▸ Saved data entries
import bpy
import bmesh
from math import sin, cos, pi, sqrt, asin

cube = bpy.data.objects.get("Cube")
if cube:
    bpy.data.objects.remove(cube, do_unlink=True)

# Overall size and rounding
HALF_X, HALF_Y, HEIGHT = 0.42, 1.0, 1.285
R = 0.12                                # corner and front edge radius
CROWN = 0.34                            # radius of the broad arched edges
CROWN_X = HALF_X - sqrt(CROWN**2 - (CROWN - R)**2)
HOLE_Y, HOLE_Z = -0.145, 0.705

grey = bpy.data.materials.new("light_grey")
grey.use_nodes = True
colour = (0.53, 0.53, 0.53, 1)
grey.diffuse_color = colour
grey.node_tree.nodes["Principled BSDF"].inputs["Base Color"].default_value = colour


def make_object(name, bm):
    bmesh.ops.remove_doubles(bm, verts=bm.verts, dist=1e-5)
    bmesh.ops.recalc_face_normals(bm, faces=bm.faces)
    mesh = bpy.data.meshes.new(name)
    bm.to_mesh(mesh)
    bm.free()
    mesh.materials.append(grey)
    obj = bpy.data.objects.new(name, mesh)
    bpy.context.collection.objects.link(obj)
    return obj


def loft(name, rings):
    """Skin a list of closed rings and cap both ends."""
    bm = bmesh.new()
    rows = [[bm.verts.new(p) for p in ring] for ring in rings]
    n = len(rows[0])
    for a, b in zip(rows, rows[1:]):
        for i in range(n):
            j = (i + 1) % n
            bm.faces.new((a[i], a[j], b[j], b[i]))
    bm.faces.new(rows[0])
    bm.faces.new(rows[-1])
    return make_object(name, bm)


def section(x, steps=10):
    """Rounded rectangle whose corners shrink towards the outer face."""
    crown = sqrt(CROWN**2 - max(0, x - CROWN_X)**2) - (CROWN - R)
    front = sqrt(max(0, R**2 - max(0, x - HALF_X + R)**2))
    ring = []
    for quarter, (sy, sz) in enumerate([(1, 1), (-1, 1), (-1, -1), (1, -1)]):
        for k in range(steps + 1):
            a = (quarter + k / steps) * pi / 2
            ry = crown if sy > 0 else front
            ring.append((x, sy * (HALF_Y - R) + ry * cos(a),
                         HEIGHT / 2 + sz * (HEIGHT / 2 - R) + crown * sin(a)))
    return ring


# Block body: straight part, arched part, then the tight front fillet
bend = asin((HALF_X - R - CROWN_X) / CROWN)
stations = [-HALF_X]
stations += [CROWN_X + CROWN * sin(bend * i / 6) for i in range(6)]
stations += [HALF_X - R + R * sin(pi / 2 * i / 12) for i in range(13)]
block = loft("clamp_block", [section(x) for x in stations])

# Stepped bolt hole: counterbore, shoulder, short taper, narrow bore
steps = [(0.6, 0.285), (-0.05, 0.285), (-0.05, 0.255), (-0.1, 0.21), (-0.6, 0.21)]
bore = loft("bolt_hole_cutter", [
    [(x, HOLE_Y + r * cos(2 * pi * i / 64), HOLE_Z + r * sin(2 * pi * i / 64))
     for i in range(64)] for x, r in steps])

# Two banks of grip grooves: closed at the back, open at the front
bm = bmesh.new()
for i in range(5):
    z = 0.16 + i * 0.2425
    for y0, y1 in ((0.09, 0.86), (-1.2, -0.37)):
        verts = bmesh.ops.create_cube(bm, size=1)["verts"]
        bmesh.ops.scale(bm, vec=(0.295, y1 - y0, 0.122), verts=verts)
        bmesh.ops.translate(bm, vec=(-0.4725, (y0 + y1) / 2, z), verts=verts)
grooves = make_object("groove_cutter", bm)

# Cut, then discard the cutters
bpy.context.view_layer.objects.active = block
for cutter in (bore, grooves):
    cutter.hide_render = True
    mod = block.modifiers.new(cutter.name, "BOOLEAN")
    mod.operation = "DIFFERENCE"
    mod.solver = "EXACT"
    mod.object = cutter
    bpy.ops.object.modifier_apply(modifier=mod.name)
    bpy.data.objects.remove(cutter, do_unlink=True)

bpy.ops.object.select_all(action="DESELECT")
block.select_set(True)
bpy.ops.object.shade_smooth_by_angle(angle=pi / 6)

▸ WHAT TO WORK ON
Using only the entries above, output the line with "stations += [HALF_X", the line with "z = 0.16 + i * 0.2425", and all lines between them, exactly as they stand.

▸ EXERCISE SOLUTION
stations += [HALF_X - R + R * sin(pi / 2 * i / 12) for i in range(13)]
block = loft("clamp_block", [section(x) for x in stations])

# Stepped bolt hole: counterbore, shoulder, short taper, narrow bore
steps = [(0.6, 0.285), (-0.05, 0.285), (-0.05, 0.255), (-0.1, 0.21), (-0.6, 0.21)]
bore = loft("bolt_hole_cutter", [
    [(x, HOLE_Y + r * cos(2 * pi * i / 64), HOLE_Z + r * sin(2 * pi * i / 64))
     for i in range(64)] for x, r in steps])

# Two banks of grip grooves: closed at the back, open at the front
bm = bmesh.new()
for i in range(5):
    z = 0.16 + i * 0.2425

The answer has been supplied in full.